Join the Community of Care.
Become a Foster Parent.
Foster parents provide temporary care to children-in-care in a family setting, where the child can grow mentally, emotionally, physically, educationally, spiritually and culturally.
In order to ensure that the highest quality of care is provided, it is critical that the responsibilities as foster parents are clearly understood. Foster parent responsibilities include:
- to provide care and supervision to meet the child's needs and to cooperate with the agency and other community resources in achieving the objectives;
- to respect the confidentiality of information concerning the child and his/her biological family;
- to accept and support the biological parents of the child and to assist and cooperate in visits between the child and his/her family;
- to share with the agency all information about the child's progress or difficulties in his/her daily living, health or adjustment to the home, school or community;
- to encourage and supervise school attendance, participate in teacher conferences, and keep the child's caseworker updated regarding any special educational needs;
- to attend to the regular and/or special medical, optical and dental needs of the foster child;
- to encourage and promote the child's participation/involvement in his/her religious/spiritual and cultural beliefs;
- to have a plan acceptable to the agency for the provision of care and supervision of the child by a competent person whenever the foster parent is absent from the home;
- to keep school and achievement records of the child, including photographs, and to present this material to the agency when the child is discharged;
- to recognize the agency's legal rights regarding the child and its final responsibility for placement and other major decisions affecting the child;
- to encourage and support the foster child's participation in school activities, leisure time activities, community activities and his/her own interests;
- to notify the agency immediately of changes in their family composition, travel plans, serious illnesses, hospitalization or in the case of an accident to the foster child or any member of the foster family;
NOTE: As of October 15, 2015, The Child and Family Services Amendment Act (Critical Incident Reporting) is in effect. Foster parents must report a critical incident to both the licensing and placing agencies within one hour of the critical incident (serious injury or death of a child). The report must include the information on the Critical Incident Report form and can be made orally by phone, or by fax.
- to enhance their ability to provide quality care by participating in educational programs;
- to care for the child until such time as a decision is made in consultation with the foster parents that the child will be moved, except in those cases where protection of the child is an issue.
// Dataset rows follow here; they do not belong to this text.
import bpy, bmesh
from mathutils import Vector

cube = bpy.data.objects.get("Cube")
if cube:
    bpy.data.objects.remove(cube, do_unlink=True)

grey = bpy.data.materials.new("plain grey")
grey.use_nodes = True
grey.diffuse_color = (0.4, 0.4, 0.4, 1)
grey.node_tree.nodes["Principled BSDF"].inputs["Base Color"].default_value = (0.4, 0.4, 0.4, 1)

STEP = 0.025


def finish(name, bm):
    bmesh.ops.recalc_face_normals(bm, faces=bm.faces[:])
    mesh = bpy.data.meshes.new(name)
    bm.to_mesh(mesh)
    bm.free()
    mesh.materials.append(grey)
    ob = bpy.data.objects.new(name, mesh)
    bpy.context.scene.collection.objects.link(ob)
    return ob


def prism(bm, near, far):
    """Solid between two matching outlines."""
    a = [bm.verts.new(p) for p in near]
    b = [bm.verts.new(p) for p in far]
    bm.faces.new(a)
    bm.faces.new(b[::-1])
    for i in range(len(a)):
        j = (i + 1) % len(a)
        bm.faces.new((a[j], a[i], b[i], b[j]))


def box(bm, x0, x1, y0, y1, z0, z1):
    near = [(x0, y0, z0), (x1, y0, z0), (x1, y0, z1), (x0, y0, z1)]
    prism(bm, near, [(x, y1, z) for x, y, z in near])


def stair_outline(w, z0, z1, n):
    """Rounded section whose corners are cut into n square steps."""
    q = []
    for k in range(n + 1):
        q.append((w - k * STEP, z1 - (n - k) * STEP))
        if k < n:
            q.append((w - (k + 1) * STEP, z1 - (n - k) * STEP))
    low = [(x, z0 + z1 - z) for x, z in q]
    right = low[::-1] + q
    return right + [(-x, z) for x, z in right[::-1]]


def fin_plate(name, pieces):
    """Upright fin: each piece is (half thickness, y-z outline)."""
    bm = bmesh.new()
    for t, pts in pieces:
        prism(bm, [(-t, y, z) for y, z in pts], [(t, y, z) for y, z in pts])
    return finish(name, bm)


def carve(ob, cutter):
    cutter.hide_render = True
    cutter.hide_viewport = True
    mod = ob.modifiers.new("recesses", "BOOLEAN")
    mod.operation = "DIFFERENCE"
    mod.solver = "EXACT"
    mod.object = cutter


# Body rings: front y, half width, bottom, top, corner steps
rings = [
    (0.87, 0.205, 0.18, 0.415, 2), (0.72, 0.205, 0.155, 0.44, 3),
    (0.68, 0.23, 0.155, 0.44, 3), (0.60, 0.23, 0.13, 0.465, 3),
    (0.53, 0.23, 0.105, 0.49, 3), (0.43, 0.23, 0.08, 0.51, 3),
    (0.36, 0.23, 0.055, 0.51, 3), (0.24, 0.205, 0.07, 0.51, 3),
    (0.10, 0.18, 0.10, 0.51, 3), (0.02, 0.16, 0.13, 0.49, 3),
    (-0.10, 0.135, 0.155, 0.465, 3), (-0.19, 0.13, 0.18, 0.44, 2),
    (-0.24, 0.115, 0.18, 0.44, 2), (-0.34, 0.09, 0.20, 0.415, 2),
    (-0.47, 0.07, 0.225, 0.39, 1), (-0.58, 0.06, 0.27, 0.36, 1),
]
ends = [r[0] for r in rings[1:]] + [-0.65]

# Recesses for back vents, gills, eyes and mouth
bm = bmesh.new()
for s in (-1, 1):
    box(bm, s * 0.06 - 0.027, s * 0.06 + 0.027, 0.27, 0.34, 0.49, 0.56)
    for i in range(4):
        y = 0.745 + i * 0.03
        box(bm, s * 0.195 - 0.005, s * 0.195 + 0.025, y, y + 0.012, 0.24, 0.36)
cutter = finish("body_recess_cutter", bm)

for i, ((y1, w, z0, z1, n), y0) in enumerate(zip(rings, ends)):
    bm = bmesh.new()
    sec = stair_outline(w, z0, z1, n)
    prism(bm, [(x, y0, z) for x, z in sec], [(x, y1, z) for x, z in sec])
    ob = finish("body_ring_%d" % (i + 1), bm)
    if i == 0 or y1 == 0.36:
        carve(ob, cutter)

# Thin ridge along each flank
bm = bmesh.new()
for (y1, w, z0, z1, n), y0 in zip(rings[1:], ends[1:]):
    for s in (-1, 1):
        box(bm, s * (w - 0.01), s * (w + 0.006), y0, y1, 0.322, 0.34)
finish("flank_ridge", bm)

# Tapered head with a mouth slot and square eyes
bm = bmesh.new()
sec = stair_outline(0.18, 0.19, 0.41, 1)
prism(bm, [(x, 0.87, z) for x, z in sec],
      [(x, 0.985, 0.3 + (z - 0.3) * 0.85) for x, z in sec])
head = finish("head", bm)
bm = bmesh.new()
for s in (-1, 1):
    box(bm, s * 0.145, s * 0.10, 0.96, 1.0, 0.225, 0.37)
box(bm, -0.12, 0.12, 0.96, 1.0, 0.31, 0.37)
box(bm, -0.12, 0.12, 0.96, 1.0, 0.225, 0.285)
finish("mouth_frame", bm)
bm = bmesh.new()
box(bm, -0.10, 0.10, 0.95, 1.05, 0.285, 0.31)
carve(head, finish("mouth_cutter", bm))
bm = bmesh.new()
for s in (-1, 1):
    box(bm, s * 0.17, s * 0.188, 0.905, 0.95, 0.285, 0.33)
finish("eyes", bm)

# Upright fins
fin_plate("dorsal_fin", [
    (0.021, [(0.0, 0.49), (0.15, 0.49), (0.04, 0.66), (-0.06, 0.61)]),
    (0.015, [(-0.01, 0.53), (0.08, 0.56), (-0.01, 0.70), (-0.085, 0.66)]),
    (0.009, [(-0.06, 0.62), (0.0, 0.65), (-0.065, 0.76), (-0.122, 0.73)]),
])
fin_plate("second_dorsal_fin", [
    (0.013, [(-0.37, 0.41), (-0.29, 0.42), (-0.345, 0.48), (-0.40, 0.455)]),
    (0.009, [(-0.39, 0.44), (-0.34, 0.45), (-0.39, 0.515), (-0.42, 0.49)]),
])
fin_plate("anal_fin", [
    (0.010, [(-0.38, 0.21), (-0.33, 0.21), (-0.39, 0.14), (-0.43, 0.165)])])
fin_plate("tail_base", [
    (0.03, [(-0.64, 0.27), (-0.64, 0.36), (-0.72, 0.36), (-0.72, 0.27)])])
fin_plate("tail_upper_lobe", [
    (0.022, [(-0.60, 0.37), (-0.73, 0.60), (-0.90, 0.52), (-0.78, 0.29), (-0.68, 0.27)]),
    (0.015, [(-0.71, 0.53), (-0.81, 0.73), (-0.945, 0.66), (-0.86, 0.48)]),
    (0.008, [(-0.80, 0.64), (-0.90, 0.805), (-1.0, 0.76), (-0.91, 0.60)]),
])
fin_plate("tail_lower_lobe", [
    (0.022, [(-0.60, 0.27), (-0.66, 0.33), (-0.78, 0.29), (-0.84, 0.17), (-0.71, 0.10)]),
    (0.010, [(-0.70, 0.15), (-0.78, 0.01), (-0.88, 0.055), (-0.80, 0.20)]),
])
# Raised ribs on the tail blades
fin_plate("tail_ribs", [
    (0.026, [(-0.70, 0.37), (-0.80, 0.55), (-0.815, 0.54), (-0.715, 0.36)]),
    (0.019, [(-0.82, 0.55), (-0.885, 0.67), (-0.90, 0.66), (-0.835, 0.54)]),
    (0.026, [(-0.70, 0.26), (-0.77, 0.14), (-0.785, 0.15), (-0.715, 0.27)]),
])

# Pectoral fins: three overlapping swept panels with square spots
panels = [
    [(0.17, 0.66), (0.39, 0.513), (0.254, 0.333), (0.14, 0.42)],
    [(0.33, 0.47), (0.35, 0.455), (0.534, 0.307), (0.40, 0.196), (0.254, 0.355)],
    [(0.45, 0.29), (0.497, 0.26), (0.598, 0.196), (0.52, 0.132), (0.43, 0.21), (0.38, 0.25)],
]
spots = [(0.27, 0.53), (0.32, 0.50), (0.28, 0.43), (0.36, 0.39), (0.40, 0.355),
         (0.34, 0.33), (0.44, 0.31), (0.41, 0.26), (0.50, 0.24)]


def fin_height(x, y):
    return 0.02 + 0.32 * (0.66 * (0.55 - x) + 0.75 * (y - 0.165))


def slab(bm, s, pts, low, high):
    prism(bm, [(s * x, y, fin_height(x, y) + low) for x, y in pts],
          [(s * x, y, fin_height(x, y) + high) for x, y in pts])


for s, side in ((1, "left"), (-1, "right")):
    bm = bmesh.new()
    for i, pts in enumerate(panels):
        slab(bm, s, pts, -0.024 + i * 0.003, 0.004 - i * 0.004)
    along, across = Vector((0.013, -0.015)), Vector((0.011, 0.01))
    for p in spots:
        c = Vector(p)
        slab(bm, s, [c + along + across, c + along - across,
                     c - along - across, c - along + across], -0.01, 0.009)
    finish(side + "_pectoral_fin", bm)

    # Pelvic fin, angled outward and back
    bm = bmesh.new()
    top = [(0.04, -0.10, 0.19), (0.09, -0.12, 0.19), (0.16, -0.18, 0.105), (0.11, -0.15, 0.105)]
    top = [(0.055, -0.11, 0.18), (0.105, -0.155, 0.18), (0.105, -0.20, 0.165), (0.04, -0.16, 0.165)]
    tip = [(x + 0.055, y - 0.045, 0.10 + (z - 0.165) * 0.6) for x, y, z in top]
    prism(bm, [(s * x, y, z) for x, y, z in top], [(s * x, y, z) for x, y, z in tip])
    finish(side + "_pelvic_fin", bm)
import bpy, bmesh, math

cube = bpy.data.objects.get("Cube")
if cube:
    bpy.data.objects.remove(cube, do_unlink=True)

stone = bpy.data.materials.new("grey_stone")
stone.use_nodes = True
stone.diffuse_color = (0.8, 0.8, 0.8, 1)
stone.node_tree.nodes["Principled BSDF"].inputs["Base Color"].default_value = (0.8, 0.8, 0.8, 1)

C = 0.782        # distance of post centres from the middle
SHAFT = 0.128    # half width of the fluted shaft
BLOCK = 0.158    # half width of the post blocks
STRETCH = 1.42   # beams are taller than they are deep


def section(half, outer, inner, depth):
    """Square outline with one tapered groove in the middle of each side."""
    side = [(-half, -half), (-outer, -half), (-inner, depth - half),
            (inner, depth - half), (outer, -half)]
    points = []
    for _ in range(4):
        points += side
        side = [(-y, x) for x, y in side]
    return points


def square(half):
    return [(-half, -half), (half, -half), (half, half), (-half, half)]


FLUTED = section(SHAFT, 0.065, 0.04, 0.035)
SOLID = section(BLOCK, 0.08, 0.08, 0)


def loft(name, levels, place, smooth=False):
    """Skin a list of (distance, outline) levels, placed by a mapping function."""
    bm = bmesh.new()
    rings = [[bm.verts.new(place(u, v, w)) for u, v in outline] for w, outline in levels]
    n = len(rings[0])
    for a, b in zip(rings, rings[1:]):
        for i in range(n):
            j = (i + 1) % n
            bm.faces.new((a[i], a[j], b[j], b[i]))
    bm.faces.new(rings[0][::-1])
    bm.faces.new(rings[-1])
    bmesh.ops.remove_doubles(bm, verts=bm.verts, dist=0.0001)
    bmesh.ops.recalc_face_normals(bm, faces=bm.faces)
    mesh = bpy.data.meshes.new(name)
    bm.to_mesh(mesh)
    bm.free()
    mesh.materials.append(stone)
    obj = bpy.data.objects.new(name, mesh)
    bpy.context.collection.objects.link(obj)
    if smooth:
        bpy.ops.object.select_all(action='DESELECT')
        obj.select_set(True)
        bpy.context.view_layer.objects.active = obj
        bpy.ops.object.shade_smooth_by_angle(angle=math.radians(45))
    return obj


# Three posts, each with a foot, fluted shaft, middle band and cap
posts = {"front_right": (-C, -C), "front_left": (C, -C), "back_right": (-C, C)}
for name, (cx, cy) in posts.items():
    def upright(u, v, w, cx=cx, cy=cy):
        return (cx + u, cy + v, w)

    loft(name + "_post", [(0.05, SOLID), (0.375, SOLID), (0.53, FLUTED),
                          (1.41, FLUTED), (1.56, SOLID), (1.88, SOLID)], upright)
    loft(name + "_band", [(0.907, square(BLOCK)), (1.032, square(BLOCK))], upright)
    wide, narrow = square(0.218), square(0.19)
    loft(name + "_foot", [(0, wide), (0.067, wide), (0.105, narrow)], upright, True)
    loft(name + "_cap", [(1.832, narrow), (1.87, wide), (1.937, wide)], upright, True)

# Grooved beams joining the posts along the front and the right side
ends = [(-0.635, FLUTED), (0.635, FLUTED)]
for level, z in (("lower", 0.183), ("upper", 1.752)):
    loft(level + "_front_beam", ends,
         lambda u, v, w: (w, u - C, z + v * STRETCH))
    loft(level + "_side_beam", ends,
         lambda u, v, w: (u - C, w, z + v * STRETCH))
When this decision has been agreed to, reasonable time will be allowed to make the appropriate arrangements. Part of the duties of the foster parents is to prepare the child for the separation;
- to attend all official case planning conferences and administrative case reviews to offer input regarding the child in your home;
- to engage with the child's biological family to encourage that relationship and facilitate reunification;
- to encourage frequent visitation in the least restrictive environment, e.g., the child's home, relative home, the foster home;
- to assist the child in understanding the need for information sharing and the boundaries of confidentiality;
- to respect the child's feelings regarding his/her parents;
- to respect final decisions made by the agency or court if they can be substantiated as in the best interest of the child; and
- to comply with all legislation, regulations and Provincial Standards concerning foster care and children in care.